I’m not a diabetic, I have diabetes

Photo by Tim Bogdanov on Unsplash

A few years ago I ended up at one of those annoying parties where the only person you know is the one busy throwing it. I walked in, recognised no one besides the host and decided I’d do the right thing and at least be seen before gracefully making my exit. I got myself a drink, nodded at the host on my way, and found nice, quiet seat slightly removed from the all the action.

After a good ten minutes of drink swirling and half-smiles to half-acquaintances a woman, clearly in the same situation of myself, sat nearby and promptly launched into your typical stranger-generic conversation.

“Hey, how are you?”, “What’s your name?”, “How about this weather?” and, as if the conversation wasn’t inane enough, “Tell me about yourself.”

“Well…” I started, “I’m a diabetic.”

“You shouldn’t say that you know.” she interrupted before I had the chance to continue.

Shouldn’t say what?” I asked.

That you’re a ‘diabetic’.”

I shouldn’t? Who does this woman think she is? Why shouldn’t I? What’s she got against diabetics? I mean sure it’s a disease and all but it’s not like you’re going to catch it from me lady!

“Is there something wrong with being diabetic?” I said with curt tone. Annoyed at the rather sharp turn the conversation had taken.

My reaction was clearly less than subtle. She stared back at with a vacant look in her eyes, confused like a puppy cocking its head to one side whilst she replayed the conversation in her head.

“No, no, no, no…” she began, her arms flailing about in a please-forgive-me-you’ve-misinterpreted-me kind of way. “You shouldn’t say you’re a quote, diabetic, end-quote. You should say that you have diabetes.”

I should?”

Now it was my turn to look like a bewildered dog. What was she on about? Did everyone else know she was loopy and avoid her?

I couldn’t help myself, I bit. “What’s the difference?”

“The difference is that when you say ‘I’m a diabetic’ that defines you. It pigeon holes you and puts a full stop on anything else that follows.

“Saying that you ‘have diabetes’ on the other hand, well that says to me and others that diabetes is a ‘part’ of who you are but not the be all and end all.

“I’m sure there’s more to you than just being a diabetic?”

Explanation delivered, she excused herself to greet a friend before any of it had sunk in. At the time I chose to largely ignore it. If anything I was irritated by the whole thing, but it stuck with me, as irritating things often do, and the more I thought about it the more it began to make sense.


I am a diabetic. That’s an unfortunate fact that can’t be changed. I’ve been a type one insulin-dependent diabetic for more than half of my life, but that certainly doesn’t tell you everything about me. To start with, for the first thirteen years of my life I didn’t have diabetes. My forming years were completely carb-counting free and I had as happy an upbringing as any parent could hope for their child.

Since my diagnosis I’ve been a teenager, studied at university, pursued a career, had relationships, travelled the world and more! Diabetes or no diabetes, I’m living a full, rich life that’s the culmination of every experience and not just one alone, so why should diabetes be any different?

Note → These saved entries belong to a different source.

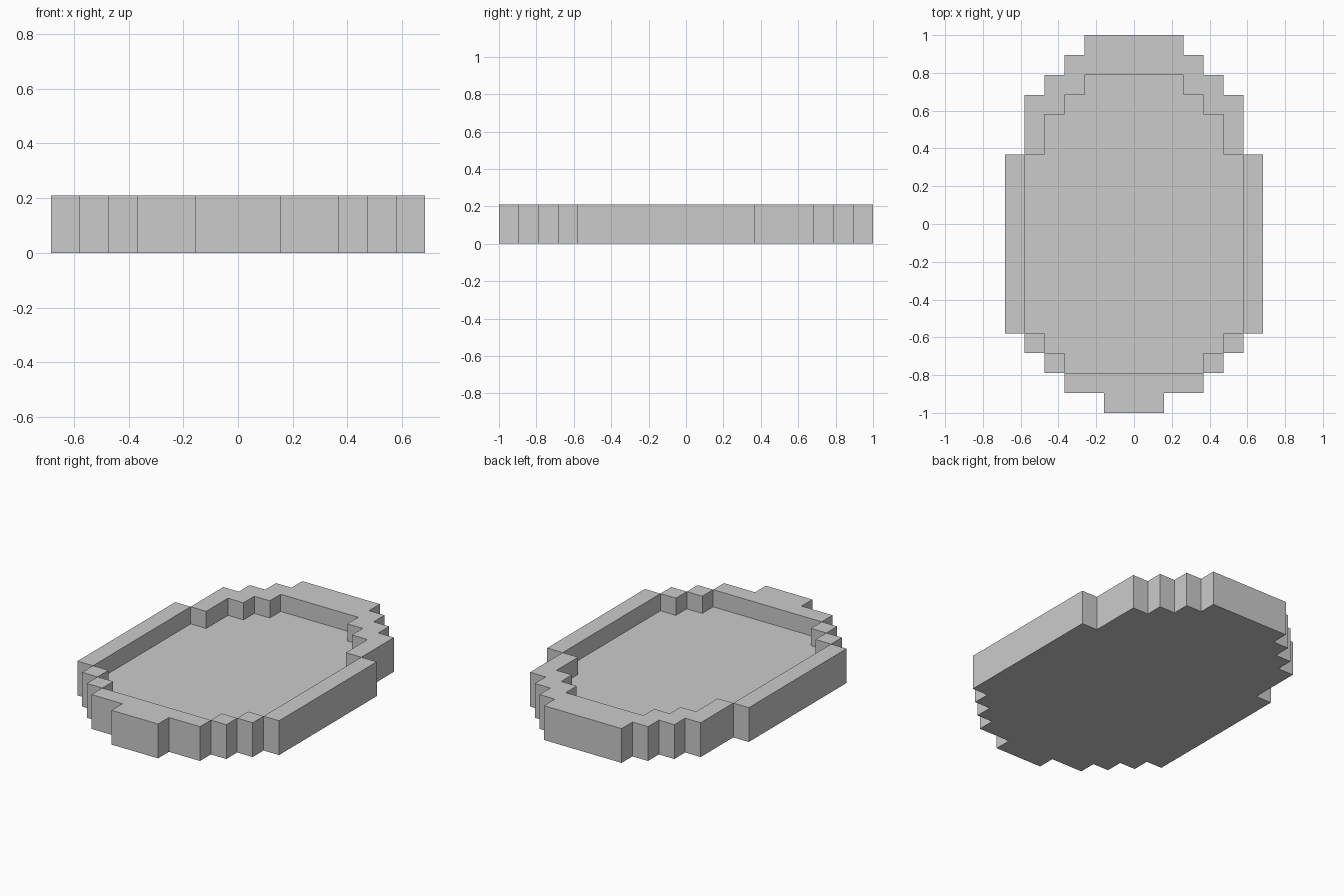
import bpy, bmesh
from mathutils import Vector

if "Cube" in bpy.data.objects:
    bpy.data.objects.remove(bpy.data.objects["Cube"])

U = 2 / 19  # one block

# Half width in blocks for each run of rows, front to back: (row count, half width)
OUTER = [(1, 1.5), (1, 3.5), (1, 4.5), (1, 5.5), (9, 6.5), (3, 5.5), (1, 4.5), (1, 3.5), (1, 2.5)]
INNER = [(2, 0), (1, 3.5), (1, 4.5), (9, 5.5), (2, 4.5), (1, 3.5), (1, 2.5), (2, 0)]


def rows(runs):
    return [w for n, w in runs for _ in range(n)]


outer, inner = rows(OUTER), rows(INNER)


def filled(p):
    """True where a block exists: one-block floor, two-block rim."""
    x, y, z = p
    if not (0 <= y < 19 and 0 <= z < 2) or abs(x) >= outer[y]:
        return False
    return z == 0 or abs(x) >= inner[y]


# Stepped tray: keep only the exposed block faces
bm = bmesh.new()
cache = {}


def vert(co):
    key = tuple(round(c * 2) for c in co)
    if key not in cache:
        x, y, z = co
        cache[key] = bm.verts.new((x * U, (y - 9) * U, (z + 0.5) * U))
    return cache[key]


for x in range(-6, 7):
    for y in range(19):
        for z in range(2):
            if not filled((x, y, z)):
                continue
            for axis in range(3):
                for s in (-1, 1):
                    near = [x, y, z]
                    near[axis] += s
                    if filled(near):
                        continue
                    n, a = Vector(), Vector()
                    n[axis] = s / 2
                    a[(axis + 1) % 3] = 0.5
                    b = n.cross(a) * 2
                    c = Vector((x, y, z)) + n
                    bm.faces.new([vert(c + d) for d in (a + b, b - a, -a - b, a - b)])

# Merge coplanar block faces into large flat faces
bmesh.ops.dissolve_limit(bm, angle_limit=0.01, verts=bm.verts[:], edges=bm.edges[:])

mesh = bpy.data.meshes.new("stepped_tray")
bm.to_mesh(mesh)
bm.free()
tray = bpy.data.objects.new("stepped_tray", mesh)
bpy.context.collection.objects.link(tray)
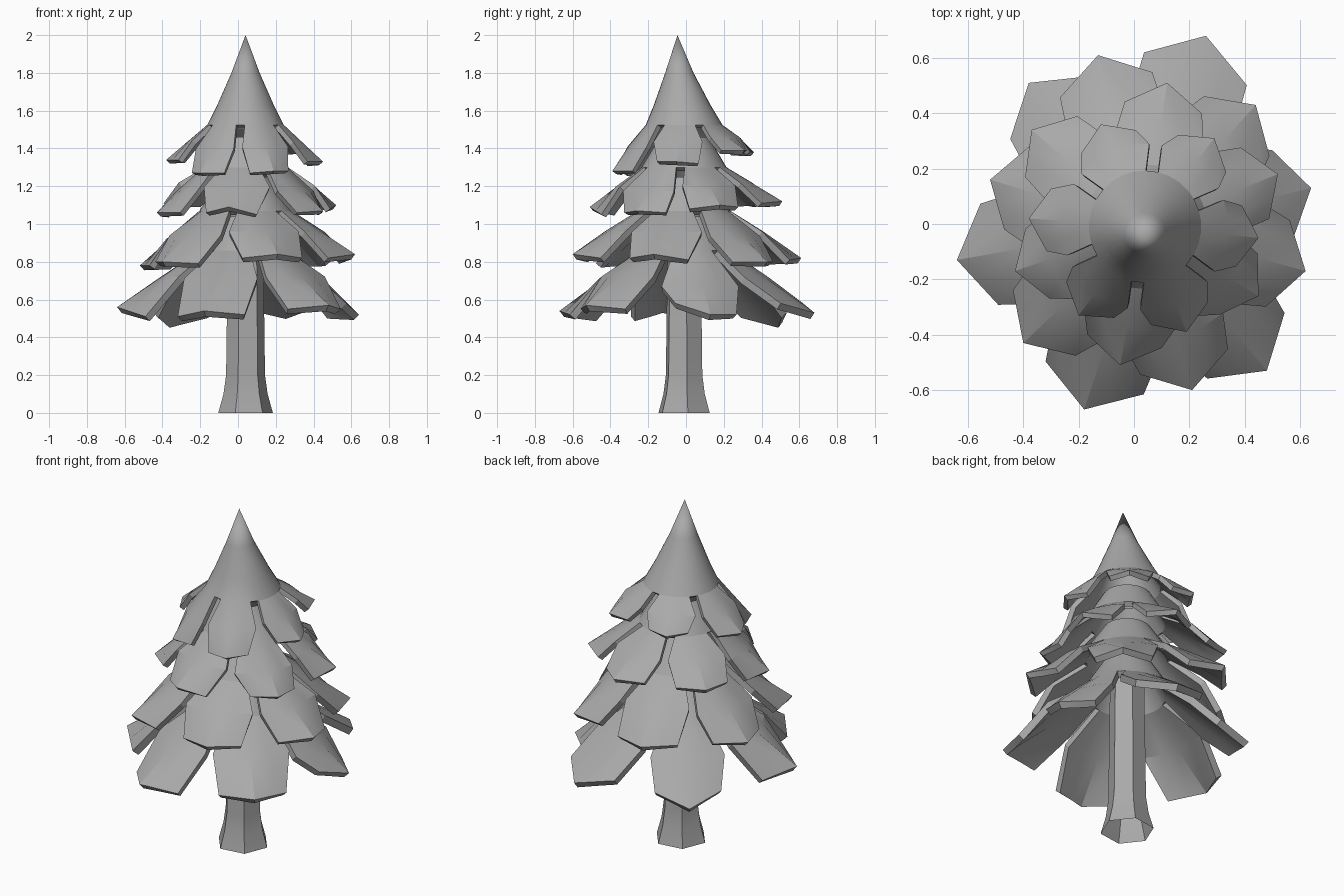
import bpy, bmesh
from math import radians, degrees, atan2, hypot, cos, sin

cube = bpy.data.objects.get("Cube")
if cube:
    bpy.data.objects.remove(cube)

grey = bpy.data.materials.new("plain grey")
grey.use_nodes = True
grey.diffuse_color = (0.4, 0.4, 0.4, 1)
grey.node_tree.nodes["Principled BSDF"].inputs["Base Color"].default_value = (0.4, 0.4, 0.4, 1)

AXIS = (0.04, -0.01)
STEPS = (-1, -0.5, 0, 0.5, 1)
SLOT = 0.023  # half width of the slots between petals


def polar(bm, angle, r, z, lean=0):
    a = radians(angle)
    return bm.verts.new((AXIS[0] + r * cos(a), AXIS[1] - lean + r * sin(a), z))


def bridge(bm, upper, lower):
    for i in range(len(upper) - 1):
        bm.faces.new((upper[i], lower[i], lower[i + 1], upper[i + 1]))


def finish(bm, name, smooth_angle, thickness=0):
    bmesh.ops.remove_doubles(bm, verts=bm.verts, dist=0.0005)
    bmesh.ops.recalc_face_normals(bm, faces=bm.faces)
    mesh = bpy.data.meshes.new(name)
    bm.to_mesh(mesh)
    bm.free()
    mesh.materials.append(grey)
    ob = bpy.data.objects.new(name, mesh)
    bpy.context.collection.objects.link(ob)
    bpy.ops.object.select_all(action='DESELECT')
    ob.select_set(True)
    bpy.context.view_layer.objects.active = ob
    if thickness:
        # Normals outward, then thicken inward
        if sum(p.normal.z for p in mesh.polygons) < 0:
            mesh.flip_normals()
        mod = ob.modifiers.new("thickness", 'SOLIDIFY')
        mod.thickness = thickness
        mod.offset = -1
        bpy.ops.object.modifier_apply(modifier=mod.name)
    bpy.ops.object.shade_smooth_by_angle(angle=radians(smooth_angle))


def tier(name, collar, bend, tips, thickness):
    """Collar rows (radius, height, lean), slotted cone to the bend radius, then petals.

    Each tip is (x, y, z, drop of the corner before it, drop of the corner after it).
    """
    bm = bmesh.new()
    petals = [(degrees(atan2(t[1] - AXIS[1], t[0] - AXIS[0])),
               hypot(t[0] - AXIS[0], t[1] - AXIS[1])) + t[2:] for t in tips]
    n = len(petals)
    spans = [((p[0] - petals[i - 1][0]) % 360 / 2, (petals[(i + 1) % n][0] - p[0]) % 360 / 2)
             for i, p in enumerate(petals)]

    def fan(i, r):
        """Directions across one petal at radius r, leaving a straight slot."""
        gap = degrees(SLOT / r)
        lo, hi = spans[i]
        return [petals[i][0] + s * ((lo if s < 0 else hi) - gap) for s in STEPS]

    # Collar, closed around the axis
    r0, z0 = collar[-1][:2]
    angles = [a for i in range(n) for a in fan(i, r0)]
    rows = [[polar(bm, a, *row) for a in angles] for row in collar]
    for up, down in zip(rows, rows[1:]):
        bridge(bm, up + up[:1], down + down[:1])

    # Petals: cone part to the bend, then two flat halves meeting in a ridge
    for i, (a, r, z, before, after) in enumerate(petals):
        base = rows[-1][i * 5:i * 5 + 5]
        bend_z = z0 + (z - z0) * (bend - r0) / (r - r0)
        corner = [polar(bm, b, bend, bend_z) for b in fan(i, bend)]
        mid, left, right = (polar(bm, a, r, z),
                            polar(bm, a - 18, r * 0.87, z - before),
                            polar(bm, a + 18, r * 0.87, z - after))
        end = [left, bm.verts.new((left.co + mid.co) / 2), mid,
               bm.verts.new((right.co + mid.co) / 2), right]
        bridge(bm, base, corner)
        bridge(bm, corner, end)
    finish(bm, name, 18, thickness)


# Foliage tiers
tier("top_foliage",
     [(0.0001, 2.0, 0.035), (0.075, 1.8, 0.025), (0.15, 1.63, 0.01), (0.203, 1.525, 0)],
     0.3,
     [(.29, .31, 1.39, 0, 0), (-.12, .36, 1.38, 0, 0), (-.38, .02, 1.34, 0, 0),
      (-.20, -.33, 1.27, 0, 0), (.19, -.39, 1.28, .01, 0), (.45, -.05, 1.33, 0, .01)], 0.028)
tier("upper_foliage", [(0.13, 1.46), (0.225, 1.3)], 0.365,
     [(.52, .18, 1.10, .02, .01), (.12, .51, 1.12, .01, .01), (-.37, .34, 1.12, .01, .01),
      (-.43, -.17, 1.06, .01, 0), (-.05, -.51, 1.09, .03, .04), (.45, -.26, 1.07, .01, .01)], 0.03)
tier("middle_foliage", [(0.13, 1.25), (0.245, 1.07)], 0.42,
     [(.44, .43, .80, 0, 0), (-.13, .61, .82, .01, .01), (-.52, .16, .78, 0, 0),
      (-.40, -.43, .80, 0, .01), (.21, -.60, .84, .02, .02), (.62, -.17, .84, .02, .03)], 0.035)
tier("lower_foliage", [(0.13, 1.04), (0.24, 0.86)], 0.45,
     [(.64, .13, .52, -.06, 0), (.26, .68, .53, -.05, -.05), (-.38, .51, .48, -.05, -.05),
      (-.64, -.13, .56, .03, .05), (-.18, -.67, .54, .03, .02), (.48, -.53, .57, .02, .02)], 0.04)

# Six-sided trunk with a flared foot, open underneath
bm = bmesh.new()
rings = [[polar(bm, 8 + 60 * k, r, z) for k in range(6)]
         for r, z in ((0.146, 0), (0.118, 0.1), (0.104, 0.2), (0.092, 1.1))]
for low, high in zip(rings, rings[1:]):
    bridge(bm, high + high[:1], low + low[:1])
bm.faces.new(rings[-1])
finish(bm, "trunk", 15)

It’s difficult to not let diabetes influence or overshadow everyday experiences though. Take travelling for example; it’s not quite as simple as popping luggage into a suitcase as any diabetic traveller will know. There’s supplies to consider, backup equipment, extra insulin and doctors letters to start. If less than half of my suitcase is diabetes-related I’ve done well!

Exercise is another. Never again will going for a run be as simple as deciding to and just walking out the front door. It’s a never-ending, tiresome and often depressing wrestling match you fight with your own body. It will undoubtably feel overwhelming at times but despite it all, it never truly prevents you from doing anything. Only you do that.

There have been times where I’ve let it beat me, times where diabetes has defined who I am. They’re the times that I’m at my lowest, where just the thought of dealing with it another day hurts so badly I want to scream. They’re also the times that everyone will have. That constant fight with our bodies that makes the perfect diabetic control so elusive. Those horrific mood swings that our patient loved ones so mercifully accept. It’s at those times I truly am a ‘diabetic’.

It’s not fun. I don’t think you’ll find anyone out there that’ll say it is, but it’s not the end, and it should never define who you are. It’s taken me over twenty years and having the most generic conversation in the world to understand that I am more than my biggest ailment. You friends already know that. Your family love you for everything that you are and not the one thing you resent the most and you should too.

Learn that you have diabetes, you’re not a diabetic.